Talk about positions of power. In companies without dating policies, it's typically best for partners to be on the same level or in different positions of power in different departments. If the two of you break up, it might be awkward if one of you is the other's boss.
Figure out a way to break the news to your respective supervisors. It's best to keep them in the know, or else they will feel you are being duplicitous. As long as you aren't letting your personal relationship affect your work, chances are your respective bosses will be happy for you.
Set ground rules for contact at your workplace. Recognize that meeting for the occasional smooch in the broom closet isn't professional. Keep your personal life compartmentalized for after the work day.
Devise a way to let your co-workers know that you aren't dating on the sly. While a formal announcement isn't necessary, telling your colleagues one by one will help you avoid "are they or aren't they" gossip behind your backs.
Discuss how you would handle potential rejection. Sometimes a few dates don't lead to anything. Are the two of you adult enough to get past the end of the relationship and continue to share the same workplace? If not, it might be best to keep things platonic and avoid the dangers of dating on the job.
- Do keep the lines of communication open. The rules you two set now about your workplace romance may need to change later on as your relationship progresses. If you recognize the dangers of breaking up in your relationship, your promise to keep talking will help you two keep everyone else from talking too.
- Don't date your co-worker if your company has a policy forbidding it. Both of you may be risking your jobs. If you two are truly inseparable, one of you should consider seeking employment elsewhere so that you can have a relationship together.

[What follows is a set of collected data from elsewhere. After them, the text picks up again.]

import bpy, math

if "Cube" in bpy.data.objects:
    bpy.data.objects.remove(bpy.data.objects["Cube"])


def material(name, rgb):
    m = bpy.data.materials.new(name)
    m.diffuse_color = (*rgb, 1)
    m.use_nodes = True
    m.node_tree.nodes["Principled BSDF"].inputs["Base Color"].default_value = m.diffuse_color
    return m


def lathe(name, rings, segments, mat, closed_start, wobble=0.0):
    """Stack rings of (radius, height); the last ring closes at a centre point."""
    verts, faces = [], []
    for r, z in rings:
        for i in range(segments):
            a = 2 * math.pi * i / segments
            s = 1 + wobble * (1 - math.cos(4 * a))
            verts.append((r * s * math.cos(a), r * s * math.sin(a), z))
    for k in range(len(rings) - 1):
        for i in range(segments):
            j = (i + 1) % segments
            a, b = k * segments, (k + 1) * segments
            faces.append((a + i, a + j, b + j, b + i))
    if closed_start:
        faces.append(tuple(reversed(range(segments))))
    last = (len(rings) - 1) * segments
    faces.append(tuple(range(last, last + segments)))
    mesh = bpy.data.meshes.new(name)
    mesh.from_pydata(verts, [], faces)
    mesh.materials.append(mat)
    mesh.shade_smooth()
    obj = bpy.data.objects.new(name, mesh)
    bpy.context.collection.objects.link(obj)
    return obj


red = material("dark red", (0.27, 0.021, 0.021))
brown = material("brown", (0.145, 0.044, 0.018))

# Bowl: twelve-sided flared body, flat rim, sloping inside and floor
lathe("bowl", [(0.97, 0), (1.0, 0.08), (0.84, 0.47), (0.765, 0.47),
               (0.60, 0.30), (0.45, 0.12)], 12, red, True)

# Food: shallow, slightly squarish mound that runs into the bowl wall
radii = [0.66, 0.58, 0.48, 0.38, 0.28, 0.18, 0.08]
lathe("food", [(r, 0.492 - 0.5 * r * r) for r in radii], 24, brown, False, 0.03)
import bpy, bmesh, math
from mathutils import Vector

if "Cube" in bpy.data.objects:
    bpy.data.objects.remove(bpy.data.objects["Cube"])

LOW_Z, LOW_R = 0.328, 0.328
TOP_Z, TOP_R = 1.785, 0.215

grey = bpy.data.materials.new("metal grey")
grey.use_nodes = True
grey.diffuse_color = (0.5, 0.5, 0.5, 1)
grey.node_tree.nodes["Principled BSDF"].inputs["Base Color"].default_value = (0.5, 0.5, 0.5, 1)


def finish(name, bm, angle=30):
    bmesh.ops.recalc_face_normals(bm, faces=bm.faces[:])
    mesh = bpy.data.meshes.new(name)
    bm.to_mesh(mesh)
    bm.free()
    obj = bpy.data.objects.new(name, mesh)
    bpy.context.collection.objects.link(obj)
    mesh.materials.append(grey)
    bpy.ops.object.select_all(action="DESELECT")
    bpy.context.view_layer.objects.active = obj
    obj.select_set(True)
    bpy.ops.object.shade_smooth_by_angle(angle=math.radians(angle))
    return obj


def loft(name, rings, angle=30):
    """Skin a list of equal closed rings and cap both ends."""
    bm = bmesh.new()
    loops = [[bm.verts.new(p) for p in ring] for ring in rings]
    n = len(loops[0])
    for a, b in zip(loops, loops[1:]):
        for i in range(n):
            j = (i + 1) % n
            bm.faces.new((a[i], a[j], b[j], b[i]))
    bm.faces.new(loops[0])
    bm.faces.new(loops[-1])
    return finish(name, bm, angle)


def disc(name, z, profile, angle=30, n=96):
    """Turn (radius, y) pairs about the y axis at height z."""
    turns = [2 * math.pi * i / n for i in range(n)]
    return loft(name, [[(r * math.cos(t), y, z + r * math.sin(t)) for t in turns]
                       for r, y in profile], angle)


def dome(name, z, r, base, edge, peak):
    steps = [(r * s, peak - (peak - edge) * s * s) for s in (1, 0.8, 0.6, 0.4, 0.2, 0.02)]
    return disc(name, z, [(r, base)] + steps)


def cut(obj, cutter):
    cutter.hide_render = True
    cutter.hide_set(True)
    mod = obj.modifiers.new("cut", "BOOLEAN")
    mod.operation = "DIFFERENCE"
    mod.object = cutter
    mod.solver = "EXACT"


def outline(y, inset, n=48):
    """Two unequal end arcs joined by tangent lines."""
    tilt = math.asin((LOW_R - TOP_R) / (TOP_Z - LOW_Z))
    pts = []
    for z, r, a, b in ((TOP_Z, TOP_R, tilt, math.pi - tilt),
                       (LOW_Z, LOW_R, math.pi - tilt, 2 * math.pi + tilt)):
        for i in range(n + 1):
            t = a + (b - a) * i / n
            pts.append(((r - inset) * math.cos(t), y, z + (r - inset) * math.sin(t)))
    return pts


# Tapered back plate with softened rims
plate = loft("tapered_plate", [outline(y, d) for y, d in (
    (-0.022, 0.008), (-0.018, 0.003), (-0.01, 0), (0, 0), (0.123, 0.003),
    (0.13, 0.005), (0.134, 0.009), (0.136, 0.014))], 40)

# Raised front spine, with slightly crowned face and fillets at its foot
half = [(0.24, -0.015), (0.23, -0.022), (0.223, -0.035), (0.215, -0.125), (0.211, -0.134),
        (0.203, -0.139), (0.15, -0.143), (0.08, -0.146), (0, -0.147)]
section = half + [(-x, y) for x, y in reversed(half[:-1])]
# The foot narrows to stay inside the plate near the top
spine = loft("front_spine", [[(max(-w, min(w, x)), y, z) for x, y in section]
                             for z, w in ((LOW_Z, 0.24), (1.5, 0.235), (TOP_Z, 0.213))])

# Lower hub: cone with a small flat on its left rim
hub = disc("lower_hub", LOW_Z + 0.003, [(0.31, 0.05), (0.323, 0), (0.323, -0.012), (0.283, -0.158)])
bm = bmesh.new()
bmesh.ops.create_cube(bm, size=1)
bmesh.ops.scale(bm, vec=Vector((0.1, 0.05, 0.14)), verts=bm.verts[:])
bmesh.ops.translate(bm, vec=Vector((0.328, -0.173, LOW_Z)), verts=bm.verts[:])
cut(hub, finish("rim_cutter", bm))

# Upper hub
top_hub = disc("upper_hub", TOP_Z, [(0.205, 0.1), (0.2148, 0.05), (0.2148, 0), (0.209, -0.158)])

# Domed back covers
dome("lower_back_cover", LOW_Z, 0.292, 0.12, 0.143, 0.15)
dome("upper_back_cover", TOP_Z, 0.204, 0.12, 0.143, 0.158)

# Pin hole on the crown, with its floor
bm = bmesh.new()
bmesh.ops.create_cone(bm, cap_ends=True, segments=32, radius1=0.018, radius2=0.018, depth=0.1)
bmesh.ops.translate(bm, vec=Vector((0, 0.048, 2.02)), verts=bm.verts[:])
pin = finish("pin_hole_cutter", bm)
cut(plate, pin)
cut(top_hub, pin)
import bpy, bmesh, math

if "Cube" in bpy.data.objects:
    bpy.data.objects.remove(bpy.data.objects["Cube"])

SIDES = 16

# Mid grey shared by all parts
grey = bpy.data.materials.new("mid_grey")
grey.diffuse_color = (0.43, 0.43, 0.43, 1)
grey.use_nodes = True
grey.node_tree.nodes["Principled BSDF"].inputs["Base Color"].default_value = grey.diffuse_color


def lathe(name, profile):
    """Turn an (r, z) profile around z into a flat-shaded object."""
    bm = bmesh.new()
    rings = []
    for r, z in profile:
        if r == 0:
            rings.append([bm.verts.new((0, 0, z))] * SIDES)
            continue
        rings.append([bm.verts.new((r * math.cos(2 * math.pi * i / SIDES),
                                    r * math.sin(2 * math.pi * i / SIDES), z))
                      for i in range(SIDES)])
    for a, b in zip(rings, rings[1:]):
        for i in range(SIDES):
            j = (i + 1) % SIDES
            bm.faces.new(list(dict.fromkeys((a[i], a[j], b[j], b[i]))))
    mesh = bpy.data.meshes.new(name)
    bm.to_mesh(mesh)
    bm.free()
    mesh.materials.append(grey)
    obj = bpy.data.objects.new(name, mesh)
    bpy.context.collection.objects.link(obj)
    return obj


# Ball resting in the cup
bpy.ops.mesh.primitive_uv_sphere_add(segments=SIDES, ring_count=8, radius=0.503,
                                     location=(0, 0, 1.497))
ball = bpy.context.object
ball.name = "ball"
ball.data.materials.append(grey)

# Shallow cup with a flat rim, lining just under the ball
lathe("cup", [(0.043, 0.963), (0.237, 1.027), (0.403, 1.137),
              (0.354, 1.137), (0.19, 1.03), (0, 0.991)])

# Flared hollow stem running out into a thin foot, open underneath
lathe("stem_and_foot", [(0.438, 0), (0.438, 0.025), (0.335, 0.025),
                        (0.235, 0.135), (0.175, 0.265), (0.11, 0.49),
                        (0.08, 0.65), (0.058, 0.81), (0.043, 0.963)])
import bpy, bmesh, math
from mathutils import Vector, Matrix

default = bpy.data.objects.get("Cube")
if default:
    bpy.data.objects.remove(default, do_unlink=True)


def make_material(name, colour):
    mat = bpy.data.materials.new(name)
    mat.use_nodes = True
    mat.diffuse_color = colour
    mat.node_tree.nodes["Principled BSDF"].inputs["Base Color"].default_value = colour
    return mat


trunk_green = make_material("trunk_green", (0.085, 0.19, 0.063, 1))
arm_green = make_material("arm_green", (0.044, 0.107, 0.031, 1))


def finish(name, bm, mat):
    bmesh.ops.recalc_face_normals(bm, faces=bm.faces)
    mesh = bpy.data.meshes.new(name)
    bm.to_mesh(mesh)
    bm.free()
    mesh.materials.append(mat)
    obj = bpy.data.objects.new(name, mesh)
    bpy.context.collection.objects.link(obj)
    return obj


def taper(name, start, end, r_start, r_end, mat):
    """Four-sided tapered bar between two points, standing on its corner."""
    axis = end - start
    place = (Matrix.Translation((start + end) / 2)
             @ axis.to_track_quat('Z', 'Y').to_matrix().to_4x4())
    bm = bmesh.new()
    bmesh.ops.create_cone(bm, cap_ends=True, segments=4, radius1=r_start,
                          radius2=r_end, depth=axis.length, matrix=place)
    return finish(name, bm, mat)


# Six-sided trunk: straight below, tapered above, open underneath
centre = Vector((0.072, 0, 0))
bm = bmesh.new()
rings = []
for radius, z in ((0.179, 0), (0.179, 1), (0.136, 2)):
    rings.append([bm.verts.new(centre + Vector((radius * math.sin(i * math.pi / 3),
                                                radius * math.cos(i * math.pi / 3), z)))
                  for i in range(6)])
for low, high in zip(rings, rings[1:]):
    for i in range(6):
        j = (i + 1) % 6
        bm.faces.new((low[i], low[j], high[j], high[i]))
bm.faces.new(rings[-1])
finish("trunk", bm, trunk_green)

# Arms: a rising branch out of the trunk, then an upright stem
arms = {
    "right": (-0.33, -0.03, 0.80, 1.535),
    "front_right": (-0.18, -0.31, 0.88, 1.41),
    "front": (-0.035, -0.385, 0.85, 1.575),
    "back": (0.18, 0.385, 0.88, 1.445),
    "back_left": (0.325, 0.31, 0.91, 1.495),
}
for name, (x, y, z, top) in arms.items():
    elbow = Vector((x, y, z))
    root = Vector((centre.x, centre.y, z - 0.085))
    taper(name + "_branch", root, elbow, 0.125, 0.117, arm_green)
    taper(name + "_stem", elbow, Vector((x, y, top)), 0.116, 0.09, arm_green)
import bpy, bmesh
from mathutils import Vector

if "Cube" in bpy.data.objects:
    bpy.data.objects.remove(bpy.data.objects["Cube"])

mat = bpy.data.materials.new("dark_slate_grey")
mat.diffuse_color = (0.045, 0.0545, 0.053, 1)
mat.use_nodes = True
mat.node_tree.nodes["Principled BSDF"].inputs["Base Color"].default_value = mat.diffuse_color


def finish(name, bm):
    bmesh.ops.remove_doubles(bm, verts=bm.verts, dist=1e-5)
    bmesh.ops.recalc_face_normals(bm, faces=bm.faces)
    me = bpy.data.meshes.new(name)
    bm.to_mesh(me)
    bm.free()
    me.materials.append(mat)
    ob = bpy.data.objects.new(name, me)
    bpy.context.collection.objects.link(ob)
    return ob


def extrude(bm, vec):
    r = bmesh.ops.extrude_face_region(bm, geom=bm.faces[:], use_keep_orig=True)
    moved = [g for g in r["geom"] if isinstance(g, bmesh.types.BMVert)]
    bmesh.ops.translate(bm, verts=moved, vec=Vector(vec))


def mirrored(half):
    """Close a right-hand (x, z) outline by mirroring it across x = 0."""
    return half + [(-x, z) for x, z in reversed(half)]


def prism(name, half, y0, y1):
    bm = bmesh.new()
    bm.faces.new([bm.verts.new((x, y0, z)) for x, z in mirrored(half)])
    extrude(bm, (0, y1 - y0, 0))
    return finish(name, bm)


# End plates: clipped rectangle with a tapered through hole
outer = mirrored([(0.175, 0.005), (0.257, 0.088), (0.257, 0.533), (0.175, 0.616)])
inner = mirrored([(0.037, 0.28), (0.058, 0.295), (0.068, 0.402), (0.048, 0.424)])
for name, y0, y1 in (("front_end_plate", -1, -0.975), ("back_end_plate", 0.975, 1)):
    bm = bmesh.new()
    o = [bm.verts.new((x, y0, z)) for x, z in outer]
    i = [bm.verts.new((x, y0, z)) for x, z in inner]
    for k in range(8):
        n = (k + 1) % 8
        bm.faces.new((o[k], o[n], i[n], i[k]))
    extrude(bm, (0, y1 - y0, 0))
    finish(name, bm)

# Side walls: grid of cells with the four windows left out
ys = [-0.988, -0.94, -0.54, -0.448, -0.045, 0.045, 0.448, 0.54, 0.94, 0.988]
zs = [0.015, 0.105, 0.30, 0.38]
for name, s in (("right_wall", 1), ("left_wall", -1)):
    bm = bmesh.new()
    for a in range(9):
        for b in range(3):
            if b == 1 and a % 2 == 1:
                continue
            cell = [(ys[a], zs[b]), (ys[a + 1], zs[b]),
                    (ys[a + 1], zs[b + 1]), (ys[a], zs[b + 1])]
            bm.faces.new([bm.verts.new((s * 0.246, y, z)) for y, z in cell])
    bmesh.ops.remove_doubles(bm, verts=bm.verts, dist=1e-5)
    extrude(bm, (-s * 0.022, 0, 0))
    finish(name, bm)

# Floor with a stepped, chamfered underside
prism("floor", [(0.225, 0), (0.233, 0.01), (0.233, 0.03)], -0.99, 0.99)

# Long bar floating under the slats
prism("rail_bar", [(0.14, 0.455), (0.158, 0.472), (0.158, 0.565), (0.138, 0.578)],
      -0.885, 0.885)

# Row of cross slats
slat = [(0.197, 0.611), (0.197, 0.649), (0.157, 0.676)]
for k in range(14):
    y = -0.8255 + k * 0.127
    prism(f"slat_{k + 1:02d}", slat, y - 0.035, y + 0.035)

- Avoid public displays of affection at work, even if you think no one is looking. You will make your co-workers uncomfortable, and that might be enough for them to lodge a complaint.